McCarthy displays a remarkable talent to describe the greyness and darkness that hover over the land and inside the human soul in multiple ways. Despite that, after a while the book may become a bit repetitive to some readers. Yet the repetition is necessary to give the reader a sense of how monotonous the characters’ lives are. They spend most of their time walking, looking for food, trying to comfort one another, and walking some more. Despite the repetitive nature of the story, the book is quite addictive. There are enough surprises and emotional ups and downs to sustain the reader’s interest throughout the story.

The Road is not a reading for everybody. It is spine-chilling and nightmarish, interwoven with symbols and allusions whose deciphering requires a certain degree of erudion, and at times deeply philosophical.
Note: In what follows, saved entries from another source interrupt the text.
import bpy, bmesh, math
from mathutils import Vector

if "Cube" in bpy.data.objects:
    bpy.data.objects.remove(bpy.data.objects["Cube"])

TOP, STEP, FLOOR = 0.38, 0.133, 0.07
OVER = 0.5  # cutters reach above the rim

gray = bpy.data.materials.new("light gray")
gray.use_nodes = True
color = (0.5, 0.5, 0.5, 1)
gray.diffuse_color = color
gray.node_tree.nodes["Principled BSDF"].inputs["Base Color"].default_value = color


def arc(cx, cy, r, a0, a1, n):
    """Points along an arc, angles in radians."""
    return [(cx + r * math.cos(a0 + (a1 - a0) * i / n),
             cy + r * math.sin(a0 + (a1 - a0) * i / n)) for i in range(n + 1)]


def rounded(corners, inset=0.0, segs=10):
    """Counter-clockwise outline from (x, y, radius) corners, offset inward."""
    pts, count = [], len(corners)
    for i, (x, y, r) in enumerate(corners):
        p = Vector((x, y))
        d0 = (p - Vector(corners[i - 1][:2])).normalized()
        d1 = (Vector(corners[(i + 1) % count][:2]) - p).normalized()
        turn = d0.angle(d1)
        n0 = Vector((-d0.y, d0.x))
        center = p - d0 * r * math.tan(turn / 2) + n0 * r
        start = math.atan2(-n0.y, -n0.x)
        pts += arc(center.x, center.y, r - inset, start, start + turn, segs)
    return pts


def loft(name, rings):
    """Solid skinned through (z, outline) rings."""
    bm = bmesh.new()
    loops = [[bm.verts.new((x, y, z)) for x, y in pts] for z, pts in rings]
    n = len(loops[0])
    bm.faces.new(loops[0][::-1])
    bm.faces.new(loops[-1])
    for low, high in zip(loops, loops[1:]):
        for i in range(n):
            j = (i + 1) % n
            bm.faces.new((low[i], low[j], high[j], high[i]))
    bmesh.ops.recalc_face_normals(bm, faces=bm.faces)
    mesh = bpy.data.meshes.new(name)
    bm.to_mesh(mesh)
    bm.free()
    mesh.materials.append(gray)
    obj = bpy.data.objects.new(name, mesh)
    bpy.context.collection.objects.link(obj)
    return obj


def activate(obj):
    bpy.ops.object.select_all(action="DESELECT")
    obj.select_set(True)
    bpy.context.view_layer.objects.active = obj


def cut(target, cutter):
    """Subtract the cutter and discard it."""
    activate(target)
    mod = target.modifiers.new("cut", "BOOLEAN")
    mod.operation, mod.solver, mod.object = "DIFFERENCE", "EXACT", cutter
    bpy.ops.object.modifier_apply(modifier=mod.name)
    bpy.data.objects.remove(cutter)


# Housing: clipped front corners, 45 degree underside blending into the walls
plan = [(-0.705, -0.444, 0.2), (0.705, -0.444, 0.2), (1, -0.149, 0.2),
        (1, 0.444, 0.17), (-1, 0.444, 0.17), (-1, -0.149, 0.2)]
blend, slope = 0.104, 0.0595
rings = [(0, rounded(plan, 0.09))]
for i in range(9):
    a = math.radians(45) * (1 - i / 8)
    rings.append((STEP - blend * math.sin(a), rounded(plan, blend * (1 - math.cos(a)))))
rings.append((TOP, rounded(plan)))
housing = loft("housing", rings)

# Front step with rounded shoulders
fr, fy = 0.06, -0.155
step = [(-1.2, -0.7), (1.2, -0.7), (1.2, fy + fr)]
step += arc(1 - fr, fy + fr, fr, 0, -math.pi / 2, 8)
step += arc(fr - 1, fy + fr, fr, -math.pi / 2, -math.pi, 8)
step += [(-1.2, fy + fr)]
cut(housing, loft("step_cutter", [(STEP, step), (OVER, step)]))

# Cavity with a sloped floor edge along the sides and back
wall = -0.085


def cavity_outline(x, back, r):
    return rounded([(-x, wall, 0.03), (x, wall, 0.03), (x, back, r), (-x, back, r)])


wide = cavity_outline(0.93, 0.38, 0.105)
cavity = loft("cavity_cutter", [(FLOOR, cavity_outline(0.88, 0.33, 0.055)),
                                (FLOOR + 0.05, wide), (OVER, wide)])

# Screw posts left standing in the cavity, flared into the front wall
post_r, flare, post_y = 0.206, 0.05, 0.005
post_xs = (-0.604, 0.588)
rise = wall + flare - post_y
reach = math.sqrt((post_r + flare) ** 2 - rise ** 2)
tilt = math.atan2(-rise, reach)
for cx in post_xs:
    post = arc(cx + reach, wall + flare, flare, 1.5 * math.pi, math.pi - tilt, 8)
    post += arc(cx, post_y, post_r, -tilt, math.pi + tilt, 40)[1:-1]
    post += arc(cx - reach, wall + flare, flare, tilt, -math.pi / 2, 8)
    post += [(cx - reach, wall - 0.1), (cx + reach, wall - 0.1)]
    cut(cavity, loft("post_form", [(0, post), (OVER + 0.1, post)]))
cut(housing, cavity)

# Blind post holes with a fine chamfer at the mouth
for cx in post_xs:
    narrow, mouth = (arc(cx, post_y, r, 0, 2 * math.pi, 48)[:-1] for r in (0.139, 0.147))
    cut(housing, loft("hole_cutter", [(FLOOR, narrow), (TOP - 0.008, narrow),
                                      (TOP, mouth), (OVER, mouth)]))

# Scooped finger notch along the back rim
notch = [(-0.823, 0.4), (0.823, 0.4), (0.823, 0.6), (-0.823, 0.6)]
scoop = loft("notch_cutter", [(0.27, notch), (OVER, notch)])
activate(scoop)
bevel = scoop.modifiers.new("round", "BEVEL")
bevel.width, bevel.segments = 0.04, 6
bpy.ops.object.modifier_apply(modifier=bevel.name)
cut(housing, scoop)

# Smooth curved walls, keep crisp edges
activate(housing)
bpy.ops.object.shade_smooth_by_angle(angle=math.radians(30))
Fossil tracks in the dried sludge. A corpse in a doorway dried to leather. Grimacing at the day. He pulled the boy closer. Just remember that the things you put into you head are there forever, he said. You might want to think about that.

You forget some things, don’t you?

Yes. You forget what you want to remember and you remember what you want to forget.

The novel’s spare language corresponds with the wasteland the father and the son are going through. Short and seemingly terse dialogs, which are not separated from the narration itself with any punctuation, but simply emerge and vanish, appear to suggest that in a world without future there is no point to talking. Yet, despite their triviality, they are revealing.

There is no great ending to the novel. In fact, the ending is the only disappointing aspect of McCarthy’s narrative. It may be pleasing to the crowd, but it is frustratingly inappropriate. On the other hand, the deus-ex-machina resolution ensures that the book be read as a religious parable rather than rationalist sci-fi.

The Road is one of the most powerful novels of recent years, which definitely deserves a place in the American literary canon. It presents a warning post-apocalyptic vision of a world where only shreds of hope are left to hold on to. One often wonders what propels the father and the son to move forward. It is not clear what their destination is; the journey seems to be the point. They struggle to survive. They do not give up. They do not turn into monsters although the environment they live in invites them to. In a world where only the fittest survive, they cling to what remained of humanity and obey almost forgotten unwritten laws and rules. In a world that has survived its end and has no future, they “carry the fire” and seek meaning.

Lucia Otrísalová